Furthermore, I was told to come to campus for the assessment which was also missing on file. Once there, I watched my wholly apologetic admission’s representative — who bears an uncanny resemblance to the cartoon character Cathy — practically toss her body in the path of the slightly overweight, bespectacled bursar representative.
“She’s with a student now,” the admissions rep had hissed prior to the tackling. “If I don’t intercept her she’ll go to lunch and you’ll be waiting an hour.”
The meeting with the bursar went as follows —
Awkward pause where we stared at one another.
Bursar: “You’re here for…?”
Me: “To pay you for the semester.”
Bursar: “Are you enrolled?”
Me: “I don’t think so? You’re missing my high-school transcript. But I brought my checkbook so that I can put down a deposit or just pay upfront…”
Cue dramatic eye-rolling and dragon-like sigh.

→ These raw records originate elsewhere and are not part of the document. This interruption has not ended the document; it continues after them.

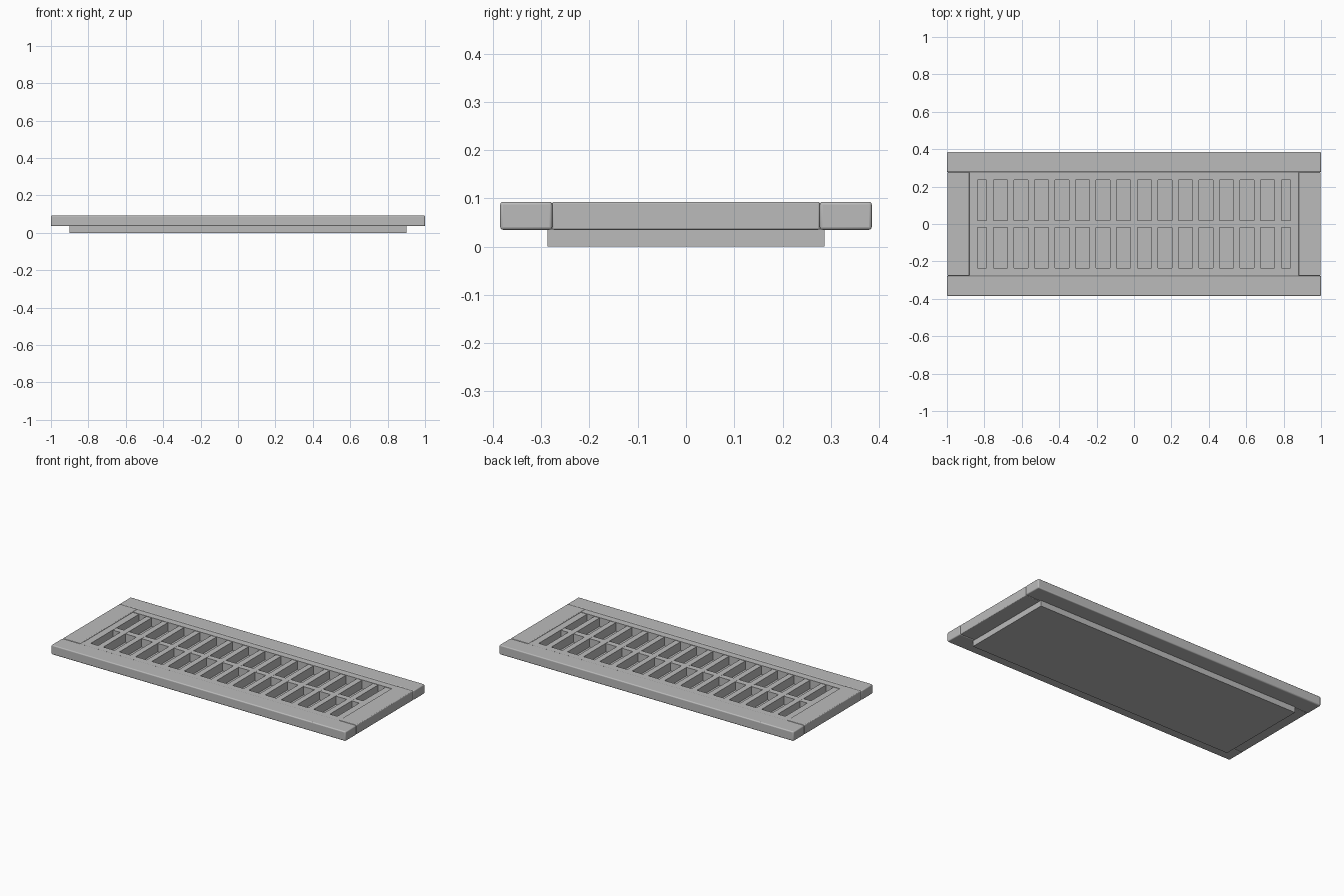
import bpy

cube = bpy.data.objects.get("Cube")
if cube:
    bpy.data.objects.remove(cube, do_unlink=True)

# Single flat metal colour
metal = bpy.data.materials.new("grey_metal")
metal.use_nodes = True
colour = (0.5, 0.5, 0.5, 1)
metal.diffuse_color = colour
metal.node_tree.nodes["Principled BSDF"].inputs["Base Color"].default_value = colour


def box(name, x, y, z, bevel=0.0):
    """Box from (min, max) ranges, with optional rounded edges."""
    bpy.ops.mesh.primitive_cube_add(
        size=1, location=[(lo + hi) / 2 for lo, hi in (x, y, z)])
    ob = bpy.context.object
    ob.name = name
    ob.scale = [hi - lo for lo, hi in (x, y, z)]
    bpy.ops.object.transform_apply(location=False, rotation=False, scale=True)
    ob.data.materials.append(metal)
    if bevel:
        mod = ob.modifiers.new("rounded_edges", 'BEVEL')
        mod.width = bevel
        mod.segments = 3
        bpy.ops.object.shade_smooth_by_angle()
    return ob


def span(side, near, far):
    """Range between two distances on the given side of the centre."""
    return tuple(sorted((side * near, side * far)))


BASE_TOP, FRAME_TOP = 0.035, 0.093
GRILLE_TOP = 0.088
OPEN_X, OPEN_Y = 0.838, 0.236
PITCH, SLAT_HALF = 0.11, 0.0175

# Raised foot and floor of the grille
box("base_plate", (-0.9, 0.9), (-0.287, 0.287), (0, BASE_TOP + 0.001))

# Outer frame and the inner border around the openings
for side, long_name, short_name in ((-1, "front", "right"), (1, "back", "left")):
    box(long_name + "_rail", (-1, 1), span(side, 0.277, 0.385),
        (BASE_TOP, FRAME_TOP), 0.006)
    box(short_name + "_end_rail", span(side, 0.88, 0.998), (-0.277, 0.277),
        (BASE_TOP, FRAME_TOP), 0.004)
    box(long_name + "_border", (-0.882, 0.882), span(side, OPEN_Y, 0.282),
        (BASE_TOP, GRILLE_TOP + 0.002))
    box(short_name + "_border", span(side, OPEN_X, 0.885), (-OPEN_Y, OPEN_Y),
        (BASE_TOP, GRILLE_TOP))

# Cross slats and the central bar dividing the two rows of slots
for i in range(-7, 8):
    box("slat", (i * PITCH - SLAT_HALF, i * PITCH + SLAT_HALF),
        (-OPEN_Y, OPEN_Y), (BASE_TOP, GRILLE_TOP))
box("centre_bar", (-OPEN_X, OPEN_X), (-0.018, 0.018),
    (BASE_TOP, GRILLE_TOP - 0.001))
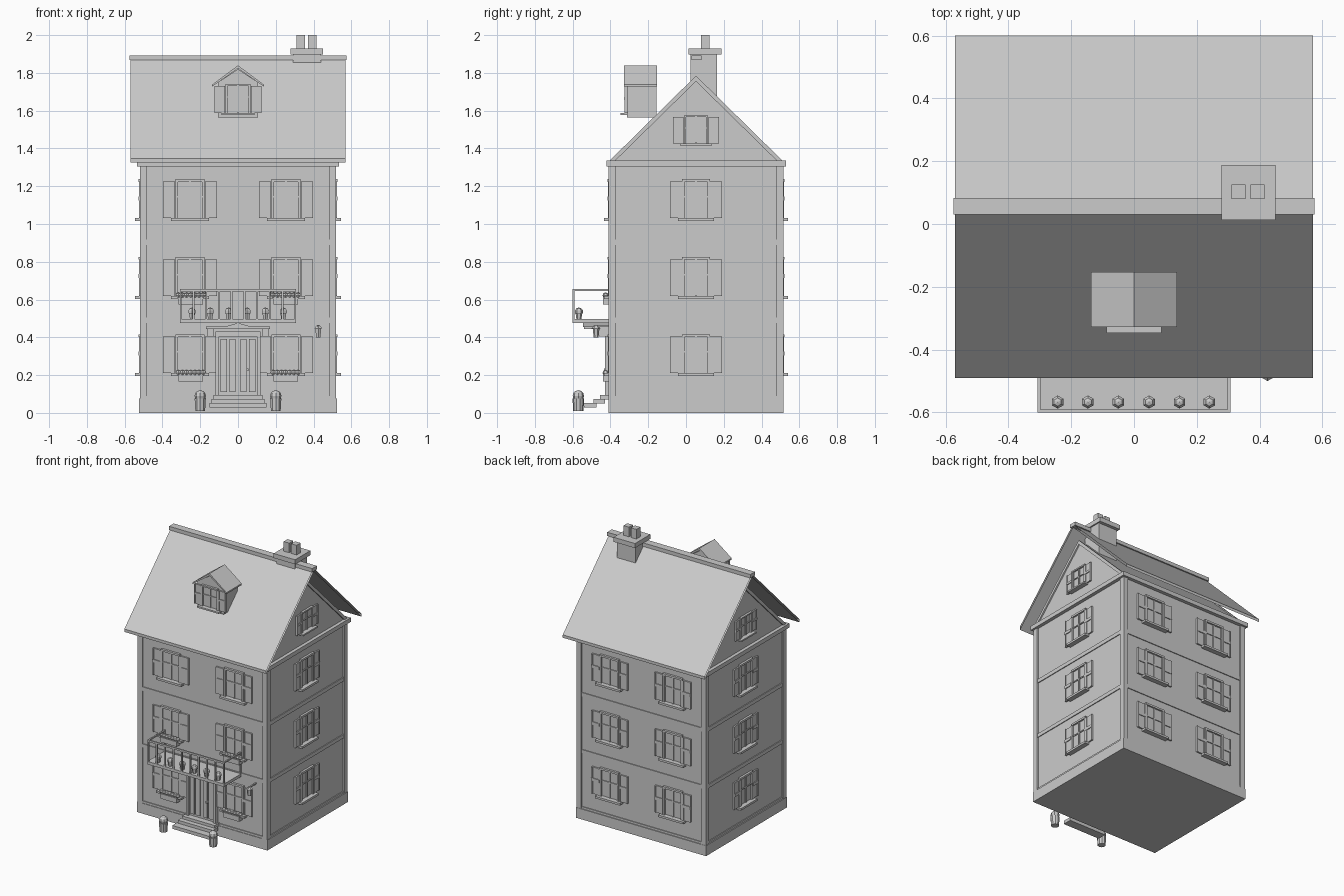
import bpy, bmesh
from math import pi
from mathutils import Matrix, Vector

if "Cube" in bpy.data.objects:
    bpy.data.objects.remove(bpy.data.objects["Cube"])

CY = 0.053          # depth centre of the house body


def add_box(bm, x0, x1, y0, y1, z0, z1):
    m = Matrix.Translation(((x0 + x1) / 2, (y0 + y1) / 2, (z0 + z1) / 2))
    bmesh.ops.create_cube(bm, size=1, matrix=m @ Matrix.Diagonal((x1 - x0, y1 - y0, z1 - z0, 1)))


def add_cone(bm, x, y, z0, z1, r0, r1, n=8):
    bmesh.ops.create_cone(bm, cap_ends=True, segments=n, radius1=r0, radius2=r1, depth=z1 - z0,
                          matrix=Matrix.Translation((x, y, (z0 + z1) / 2)))


def add_ball(bm, x, y, z, r, u=8, v=5):
    bmesh.ops.create_uvsphere(bm, u_segments=u, v_segments=v, radius=r,
                              matrix=Matrix.Translation((x, y, z)))


def add_prism(bm, pts, a, b, axis='X', caps=True):
    """Extrude a closed profile from a to b; profile is (y,z) for X, (x,z) for Y."""
    def v(p, t):
        return bm.verts.new((t, *p) if axis == 'X' else (p[0], t, p[1]))
    A, B = [v(p, a) for p in pts], [v(p, b) for p in pts]
    n = len(pts)
    faces = [bm.faces.new((A[i], A[(i + 1) % n], B[(i + 1) % n], B[i])) for i in range(n)]
    if caps:
        faces += [bm.faces.new(A[::-1]), bm.faces.new(B)]
    bmesh.ops.recalc_face_normals(bm, faces=faces)


def make(name, bm):
    me = bpy.data.meshes.new(name)
    bm.to_mesh(me)
    bm.free()
    ob = bpy.data.objects.new(name, me)
    bpy.context.collection.objects.link(ob)
    return ob


def box(name, *d):
    bm = bmesh.new()
    add_box(bm, *d)
    return make(name, bm)


# walls, plinth, cornice
box("walls", -.51, .51, -.40, .505, .02, 1.33)
box("plinth", -.523, .523, -.41, .517, 0, .075)
box("cornice", -.535, .535, -.422, .53, 1.305, 1.335)
bm = bmesh.new()
for z0, z1 in ((.075, .09), (.477, .504), (.89, .918)):
    add_box(bm, -.516, .516, -.406, .511, z0, z1)
make("floor_bands", bm)
bm = bmesh.new()
for x0, x1 in ((-.52, -.482), (.482, .52)):
    for y0, y1 in ((-.41, -.372), (.478, .515)):
        add_box(bm, x0, x1, y0, y1, .07, 1.31)
make("corner_pilasters", bm)

# gable block with sloping edge trim
bm = bmesh.new()
add_prism(bm, [(-.40, 1.33), (.506, 1.33), (CY, 1.775)], -.51, .51)
make("gable_block", bm)
bm = bmesh.new()
for x0, x1 in ((-.52, -.505), (.505, .52)):
    for s in (-1, 1):
        add_prism(bm, [(CY + s * .463, 1.33), (CY, 1.785), (CY, 1.755), (CY + s * .433, 1.33)], x0, x1)
make("gable_trim", bm)

# roof shell, open at its ends, and ridge cap
bm = bmesh.new()
R = .055
add_prism(bm, [(R - .545, 1.326), (R - .545, 1.347), (R, 1.885), (R + .545, 1.347),
               (R + .545, 1.326), (R, 1.864)], -.57, .57, caps=False)
make("roof", bm)
box("ridge_cap", -.575, .575, .03, .083, 1.867, 1.893)

# chimney
box("chimney_shaft", .29, .44, .025, .165, 1.62, 1.905)
box("chimney_slab", .278, .45, .013, .188, 1.897, 1.93)
bm = bmesh.new()
for x in (.333, .393):
    add_box(bm, x - .022, x + .022, .08, .125, 1.925, 2.0)
make("chimney_pots", bm)

# shared window mesh: glass, frame, glazing bars, sill and two shutters
bm = bmesh.new()
add_box(bm, -.07, .07, -.004, .004, -.095, .095)
for s in (-1, 1):
    add_box(bm, *sorted((s * .064, s * .077)), -.014, .004, -.098, .1)
    a, b = sorted((s * .079, s * .144))
    add_box(bm, a, b, -.010, .004, -.097, .097)
    add_box(bm, a, b, -.016, .004, -.003, .018)
    add_box(bm, a, a + .01, -.014, .004, -.097, .097)
    add_box(bm, b - .01, b, -.014, .004, -.097, .097)
add_box(bm, -.077, .077, -.016, .004, .095, .109)
add_box(bm, -.005, .005, -.010, .004, -.095, .095)
add_box(bm, -.07, .07, -.010, .004, .012, .02)
add_box(bm, -.1, .1, -.035, .004, -.112, -.097)
proto = make("front_window", bm)
win_mesh = proto.data
bpy.data.objects.remove(proto)


def window(name, x, y, z, angle=0, sx=1, sz=1):
    ob = bpy.data.objects.new(name, win_mesh)
    ob.location, ob.rotation_euler, ob.scale = (x, y, z), (0, 0, angle), (sx, 1, sz)
    bpy.context.collection.objects.link(ob)


for z in (.307, .716, 1.128):
    for x in (-.254, .254):
        window("front_window", x, -.40, z)
        window("back_window", x, .505, z, pi)
    window("right_window", .51, CY, z, pi / 2, .95)
    window("left_window", -.51, CY, z, -pi / 2, .95)
window("right_gable_window", .51, CY, 1.497, pi / 2, .84, .72)
window("left_gable_window", -.51, CY, 1.497, -pi / 2, .84, .72)

# dormer
bm = bmesh.new()
add_prism(bm, [(-.105, 1.565), (.105, 1.565), (.105, 1.75), (0, 1.82), (-.105, 1.75)], -.312, -.157, 'Y')
make("dormer_body", bm)
bm = bmesh.new()
add_prism(bm, [(-.137, 1.727), (0, 1.824), (.137, 1.727), (.137, 1.738), (0, 1.84), (-.137, 1.738)],
          -.328, -.153, 'Y')
make("dormer_roof", bm)
window("dormer_window", 0, -.312, 1.66, 0, .87, .74)

# double door with vertical panels and handle
bm = bmesh.new()
add_box(bm, -.118, .118, -.412, -.39, .08, .42)
for s in (-1, 1):
    add_box(bm, *sorted((s * .1, s * .12)), -.428, -.39, .08, .43)
    for a in (.012, .058):
        add_box(bm, *sorted((s * a, s * (a + .034))), -.42, -.40, .11, .39)
add_box(bm, -.12, .12, -.428, -.39, .405, .43)
make("door", bm)
bm = bmesh.new()
add_box(bm, .045, .055, -.435, -.41, .222, .236)
make("door_handle", bm)

# steps
for i, (w, y0, y1, z0) in enumerate(((.15, -.54, -.475, .028), (.14, -.49, -.43, .05), (.13, -.455, -.40, .07))):
    box("step_%d" % (i + 1), -w, w, y0, y1, z0, z0 + .024)

# door canopy with brackets
bm = bmesh.new()
add_box(bm, -.17, .17, -.54, -.40, .444, .458)
add_prism(bm, [(-.07, .456), (.07, .456), (0, .477)], -.545, -.40, 'Y')
for s in (-1, 1):
    add_box(bm, *sorted((s * .13, s * .165)), -.46, -.40, .405, .446)
make("door_canopy", bm)

# wall lantern
bm = bmesh.new()
add_box(bm, .42, .43, -.49, -.40, .455, .463)
add_cone(bm, .425, -.476, .40, .448, .013, .018, 6)
add_cone(bm, .425, -.476, .448, .465, .024, .006, 6)
make("lantern", bm)

# balcony floor and railing
box("balcony_floor", -.308, .308, -.6, -.40, .477, .498)
bm = bmesh.new()
add_box(bm, -.308, .308, -.6, -.59, .642, .655)
for s in (-1, 1):
    a, b = sorted((s * .298, s * .308))
    add_box(bm, a, b, -.6, -.40, .645, .655)
    add_box(bm, a, b, -.41, -.40, .49, .65)
for i in range(10):
    x = -.303 + i * .606 / 9
    add_box(bm, x - .005, x + .005, -.6, -.59, .49, .65)
make("balcony_railing", bm)

# balcony flower pots
bm = bmesh.new()
for x in (-.243, -.147, -.05, .048, .145, .24):
    add_cone(bm, x, -.567, .496, .53, .013, .018, 6)
    add_ball(bm, x, -.567, .536, .022, 6, 5)
make("balcony_pots", bm)

# window boxes with a row of flowers
for z in (.165, .575):
    for c in (-.25, .252):
        box("window_box", c - .065, c + .065, -.44, -.40, z, z + .036)
        bm = bmesh.new()
        for i in range(7):
            add_ball(bm, c - .066 + i * .022, -.426, z + .047, .016, 6, 4)
        make("box_flowers", bm)

# planters beside the steps
for x in (-.2, .2):
    bm = bmesh.new()
    add_cone(bm, x, -.57, .01, .075, .027, .031, 10)
    make("planter", bm)
    bm = bmesh.new()
    add_ball(bm, x, -.57, .09, .03, 8, 6)
    make("planter_bush", bm)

Bursar: (to herself) “Why does she do this to me?” (to me) “You can’t put down a deposit or pay for the semester until you’re enrolled. I have no idea why she sent you to me.”
There was an uncomfortable exchange, she fiddled with her calculator, showed me the ridiculous number I’d have to pay once my high-school transcript arrived as a consolation prize, and sent me on my way. I will be returning to see her next week. I can’t wait.
Next up was the assessment. Judging by what it sounded like, I assumed that I’d be stripped naked and given a hospital gown to wear as various faculty members observed me from all angles. Not quite.
I was led to the library: a medium-sized beige room with books, dying computers, and some asshole with a cellphone that chirruped and hiccuped as he sent and received text messages during his study session. The bored-looking proctors, who were students themselves or juvenile delinquents out on some sort of work-order, handed me a testing booklet and one of those papers filled with empty bubbles that are representative of standardized tests.
I was blind-sighted with 120 “competency questions” that reaffirmed my uncouth aura of cerebral superiority and general douchedom.
c) not strict
This was not the sample “Practice Test for Certification and Licensing Examinations.”
I was not feeling nearly as self-congratulatory as I should, however. After five minutes of trying not to snicker and chortle at my self-affirmed intellect, my ego coddling led to over-thinking. The familiar anxiety of test-taking snaked its way up my spine in that overheated, desk-filled room that reeked of old paper, Fritos, and desperation. The young man’s cellphone peeped again like a dying sparrow trapped in a canvas bag. I began to look at the question, really look at the question, beyond the scope of the robot that created it. It was like being stoned; something meaningless was suddenly imparted with meaning and it was colossal, crucial, and cataclysmic.
“Maybe they mean lenient if you’re bending over, or on opposite day, or when you’re dealing with a person you don’t like, which would make it difficult, theoretically…” My thoughts ran into one another like the stream from a faucet with a six-year-old grasping the handles.
I looked around. No one over the age of 27 has ever applied to become a massage therapist or phlebotomist or medical assistant or acupuncturist because it was their life’s calling. No one was in that building unless their life took a left onto the exit ramp for the worse somewhere along the way, or at least a sharp u-turn into the embankment of confusion, and I’m talking about the faculty as well. If your life is a drunk driver or unlicensed then welcome to this school. You will graduate in sixteen-to-twenty months, if you’re ever able to enroll.